══ Data supplied ══

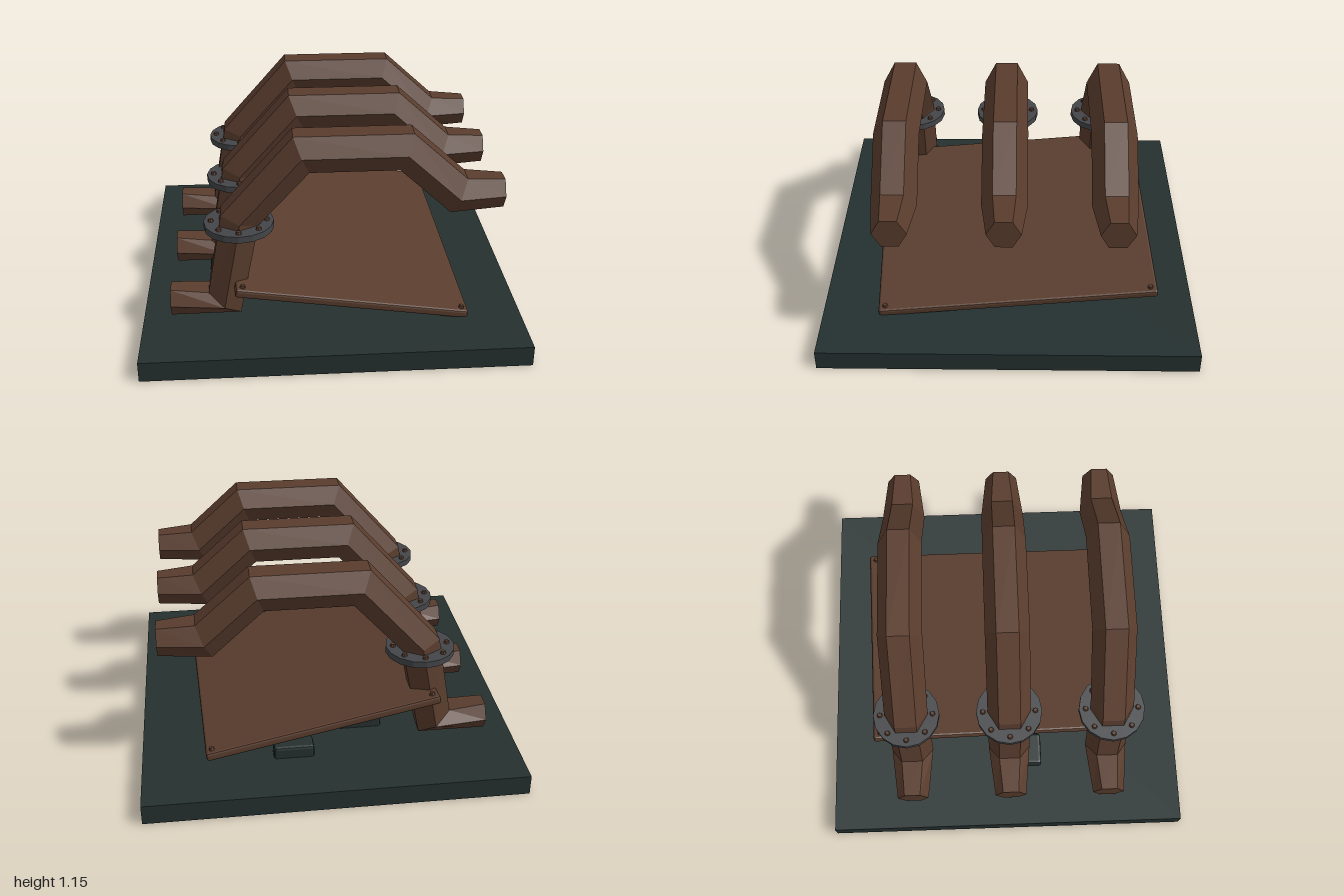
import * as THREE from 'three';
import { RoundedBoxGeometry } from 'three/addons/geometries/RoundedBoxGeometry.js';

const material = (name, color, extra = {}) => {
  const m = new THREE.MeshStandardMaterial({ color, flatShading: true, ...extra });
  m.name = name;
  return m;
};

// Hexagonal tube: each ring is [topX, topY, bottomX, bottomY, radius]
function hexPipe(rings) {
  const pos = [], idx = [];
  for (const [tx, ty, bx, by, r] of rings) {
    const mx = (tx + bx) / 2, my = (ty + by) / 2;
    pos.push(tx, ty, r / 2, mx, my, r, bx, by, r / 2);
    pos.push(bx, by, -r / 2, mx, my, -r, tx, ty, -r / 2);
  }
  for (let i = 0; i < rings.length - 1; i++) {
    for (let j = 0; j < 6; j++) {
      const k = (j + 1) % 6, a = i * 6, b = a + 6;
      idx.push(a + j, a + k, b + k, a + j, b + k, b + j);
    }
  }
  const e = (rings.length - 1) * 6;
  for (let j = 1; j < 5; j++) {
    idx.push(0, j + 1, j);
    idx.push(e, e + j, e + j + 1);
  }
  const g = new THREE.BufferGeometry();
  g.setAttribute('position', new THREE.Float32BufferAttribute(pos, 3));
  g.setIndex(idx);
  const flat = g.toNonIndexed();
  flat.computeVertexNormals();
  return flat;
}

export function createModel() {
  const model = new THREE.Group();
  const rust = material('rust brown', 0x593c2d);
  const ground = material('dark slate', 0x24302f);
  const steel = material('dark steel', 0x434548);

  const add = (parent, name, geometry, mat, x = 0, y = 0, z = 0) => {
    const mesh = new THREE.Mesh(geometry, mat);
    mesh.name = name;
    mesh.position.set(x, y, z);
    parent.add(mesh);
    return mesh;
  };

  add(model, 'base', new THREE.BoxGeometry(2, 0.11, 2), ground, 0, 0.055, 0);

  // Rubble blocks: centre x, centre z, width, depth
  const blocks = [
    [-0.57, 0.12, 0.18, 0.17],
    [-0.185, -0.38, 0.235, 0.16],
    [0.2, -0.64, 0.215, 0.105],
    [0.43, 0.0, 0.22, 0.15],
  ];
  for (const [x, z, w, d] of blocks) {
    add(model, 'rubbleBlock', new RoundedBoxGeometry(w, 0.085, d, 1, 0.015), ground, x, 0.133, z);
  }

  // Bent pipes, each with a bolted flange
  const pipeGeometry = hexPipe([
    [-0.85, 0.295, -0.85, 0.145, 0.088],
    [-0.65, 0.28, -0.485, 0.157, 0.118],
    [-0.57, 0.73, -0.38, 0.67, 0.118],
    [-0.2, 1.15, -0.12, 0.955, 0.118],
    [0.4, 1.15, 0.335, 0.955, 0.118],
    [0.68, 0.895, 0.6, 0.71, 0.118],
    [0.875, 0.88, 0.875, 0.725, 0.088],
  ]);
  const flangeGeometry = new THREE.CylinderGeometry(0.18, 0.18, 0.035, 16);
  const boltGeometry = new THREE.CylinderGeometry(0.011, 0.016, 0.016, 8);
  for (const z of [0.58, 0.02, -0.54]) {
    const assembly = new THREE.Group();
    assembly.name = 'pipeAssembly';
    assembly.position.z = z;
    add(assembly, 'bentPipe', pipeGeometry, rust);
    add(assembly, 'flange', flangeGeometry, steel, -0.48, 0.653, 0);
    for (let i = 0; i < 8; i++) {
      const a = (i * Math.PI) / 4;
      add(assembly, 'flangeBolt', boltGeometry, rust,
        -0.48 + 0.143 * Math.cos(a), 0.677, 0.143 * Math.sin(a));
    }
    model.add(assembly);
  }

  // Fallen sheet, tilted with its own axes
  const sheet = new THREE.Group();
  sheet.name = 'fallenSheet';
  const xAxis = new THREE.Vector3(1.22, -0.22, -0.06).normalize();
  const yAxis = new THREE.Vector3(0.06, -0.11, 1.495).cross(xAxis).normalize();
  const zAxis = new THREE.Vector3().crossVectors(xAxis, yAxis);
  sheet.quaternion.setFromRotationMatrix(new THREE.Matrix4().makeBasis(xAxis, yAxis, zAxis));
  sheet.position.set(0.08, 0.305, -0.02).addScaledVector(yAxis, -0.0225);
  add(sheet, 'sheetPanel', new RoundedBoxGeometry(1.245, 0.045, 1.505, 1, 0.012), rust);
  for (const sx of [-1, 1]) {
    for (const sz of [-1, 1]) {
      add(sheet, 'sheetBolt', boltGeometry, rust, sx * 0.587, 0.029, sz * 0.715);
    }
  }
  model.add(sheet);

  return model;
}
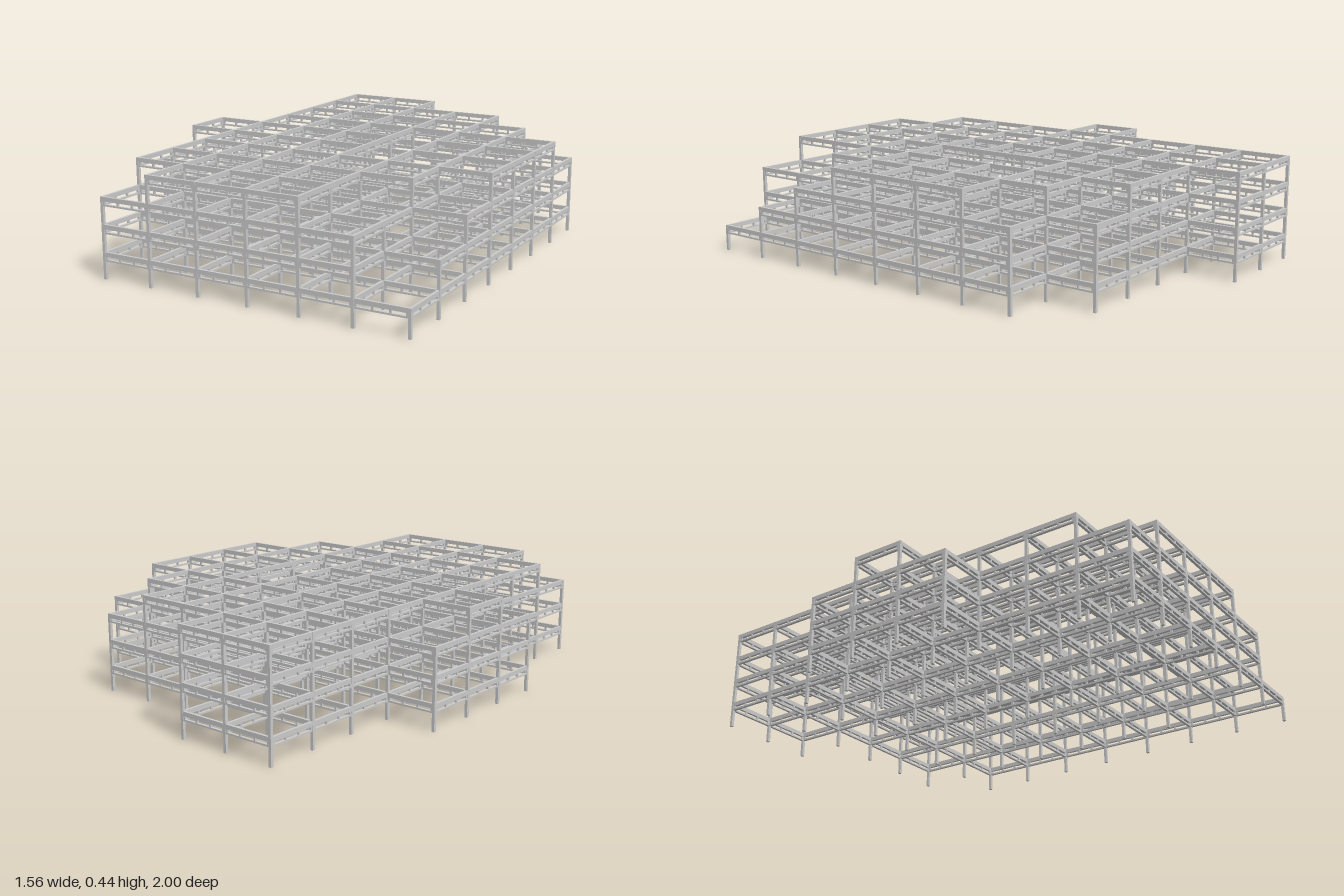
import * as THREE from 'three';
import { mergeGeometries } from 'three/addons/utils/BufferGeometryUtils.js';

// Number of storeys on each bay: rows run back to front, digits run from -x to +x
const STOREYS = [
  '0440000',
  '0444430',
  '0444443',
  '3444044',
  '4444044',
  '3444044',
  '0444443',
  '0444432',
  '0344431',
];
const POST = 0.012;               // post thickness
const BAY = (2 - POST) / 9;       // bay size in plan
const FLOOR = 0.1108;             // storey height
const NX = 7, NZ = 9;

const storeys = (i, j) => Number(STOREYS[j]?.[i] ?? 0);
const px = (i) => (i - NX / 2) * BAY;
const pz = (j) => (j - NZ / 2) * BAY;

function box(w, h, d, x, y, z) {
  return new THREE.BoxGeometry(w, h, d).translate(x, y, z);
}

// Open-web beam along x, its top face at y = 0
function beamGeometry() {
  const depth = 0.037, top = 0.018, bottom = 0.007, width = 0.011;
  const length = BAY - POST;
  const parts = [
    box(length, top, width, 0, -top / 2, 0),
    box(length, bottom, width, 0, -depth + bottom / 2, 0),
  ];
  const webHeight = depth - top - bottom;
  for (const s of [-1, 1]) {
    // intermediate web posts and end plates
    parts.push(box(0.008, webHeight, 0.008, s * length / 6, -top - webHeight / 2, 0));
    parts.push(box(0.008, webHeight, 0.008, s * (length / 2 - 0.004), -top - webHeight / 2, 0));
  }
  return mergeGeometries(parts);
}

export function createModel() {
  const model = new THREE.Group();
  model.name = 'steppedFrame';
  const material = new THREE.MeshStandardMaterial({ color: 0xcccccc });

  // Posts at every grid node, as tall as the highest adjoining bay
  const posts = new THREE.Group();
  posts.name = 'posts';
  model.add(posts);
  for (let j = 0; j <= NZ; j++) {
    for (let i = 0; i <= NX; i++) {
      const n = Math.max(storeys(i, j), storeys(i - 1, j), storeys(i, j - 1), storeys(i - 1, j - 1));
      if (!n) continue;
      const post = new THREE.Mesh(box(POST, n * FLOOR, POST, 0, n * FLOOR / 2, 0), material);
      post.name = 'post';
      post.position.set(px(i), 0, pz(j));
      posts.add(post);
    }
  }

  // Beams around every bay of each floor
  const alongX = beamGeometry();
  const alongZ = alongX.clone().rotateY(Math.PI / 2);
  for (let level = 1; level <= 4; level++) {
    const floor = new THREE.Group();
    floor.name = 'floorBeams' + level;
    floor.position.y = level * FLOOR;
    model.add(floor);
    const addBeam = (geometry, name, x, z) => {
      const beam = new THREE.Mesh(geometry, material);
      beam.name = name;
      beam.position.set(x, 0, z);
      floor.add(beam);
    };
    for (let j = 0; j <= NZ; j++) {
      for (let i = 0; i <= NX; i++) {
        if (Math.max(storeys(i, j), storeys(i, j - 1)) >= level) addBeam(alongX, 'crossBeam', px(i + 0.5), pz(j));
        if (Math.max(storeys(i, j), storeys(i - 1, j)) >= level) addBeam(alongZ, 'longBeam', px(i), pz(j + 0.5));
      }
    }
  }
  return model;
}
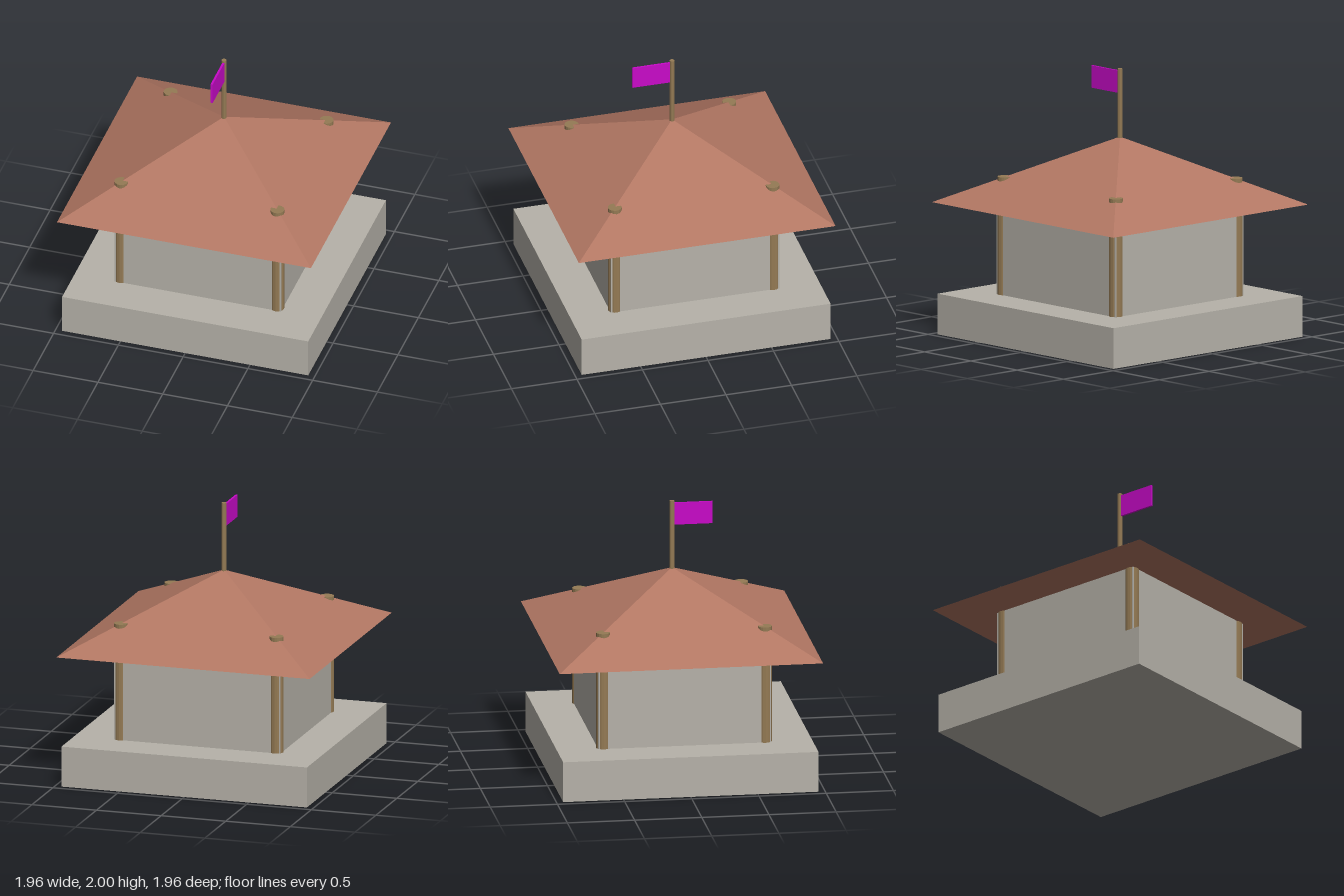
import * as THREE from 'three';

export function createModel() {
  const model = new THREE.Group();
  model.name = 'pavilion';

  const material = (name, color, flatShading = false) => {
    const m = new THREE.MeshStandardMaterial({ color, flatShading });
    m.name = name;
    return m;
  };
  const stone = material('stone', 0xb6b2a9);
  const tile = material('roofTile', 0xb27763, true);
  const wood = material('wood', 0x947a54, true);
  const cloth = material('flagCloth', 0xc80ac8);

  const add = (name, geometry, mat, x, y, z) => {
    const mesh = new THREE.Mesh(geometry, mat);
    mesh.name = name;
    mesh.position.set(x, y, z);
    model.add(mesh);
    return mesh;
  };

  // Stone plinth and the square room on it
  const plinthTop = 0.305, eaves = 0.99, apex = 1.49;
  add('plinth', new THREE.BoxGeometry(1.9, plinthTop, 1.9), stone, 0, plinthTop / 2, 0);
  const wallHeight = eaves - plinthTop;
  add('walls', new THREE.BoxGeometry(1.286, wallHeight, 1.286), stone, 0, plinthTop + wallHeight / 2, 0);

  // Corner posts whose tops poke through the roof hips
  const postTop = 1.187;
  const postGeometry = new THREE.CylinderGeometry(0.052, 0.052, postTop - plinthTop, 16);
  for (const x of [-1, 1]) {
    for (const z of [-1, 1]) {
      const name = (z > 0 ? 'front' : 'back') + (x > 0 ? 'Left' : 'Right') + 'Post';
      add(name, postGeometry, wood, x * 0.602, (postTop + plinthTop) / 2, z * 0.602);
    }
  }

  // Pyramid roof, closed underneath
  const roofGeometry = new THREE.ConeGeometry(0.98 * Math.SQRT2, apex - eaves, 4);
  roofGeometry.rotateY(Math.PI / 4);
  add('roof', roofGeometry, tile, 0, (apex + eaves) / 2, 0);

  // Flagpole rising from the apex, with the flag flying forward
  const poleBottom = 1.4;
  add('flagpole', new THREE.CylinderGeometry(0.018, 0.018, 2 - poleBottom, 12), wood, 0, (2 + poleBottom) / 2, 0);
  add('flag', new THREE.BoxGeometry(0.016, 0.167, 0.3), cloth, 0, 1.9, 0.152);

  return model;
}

═══

■ **Problem**:
Beginning at the line above that contains "for (const [tx, ty, bx, by, r]", return each line exactly through the line that contains "idx.push(0, j + 1, j);", and no others.

■ **Output of the exercise**:
  for (const [tx, ty, bx, by, r] of rings) {
    const mx = (tx + bx) / 2, my = (ty + by) / 2;
    pos.push(tx, ty, r / 2, mx, my, r, bx, by, r / 2);
    pos.push(bx, by, -r / 2, mx, my, -r, tx, ty, -r / 2);
  }
  for (let i = 0; i < rings.length - 1; i++) {
    for (let j = 0; j < 6; j++) {
      const k = (j + 1) % 6, a = i * 6, b = a + 6;
      idx.push(a + j, a + k, b + k, a + j, b + k, b + j);
    }
  }
  const e = (rings.length - 1) * 6;
  for (let j = 1; j < 5; j++) {
    idx.push(0, j + 1, j);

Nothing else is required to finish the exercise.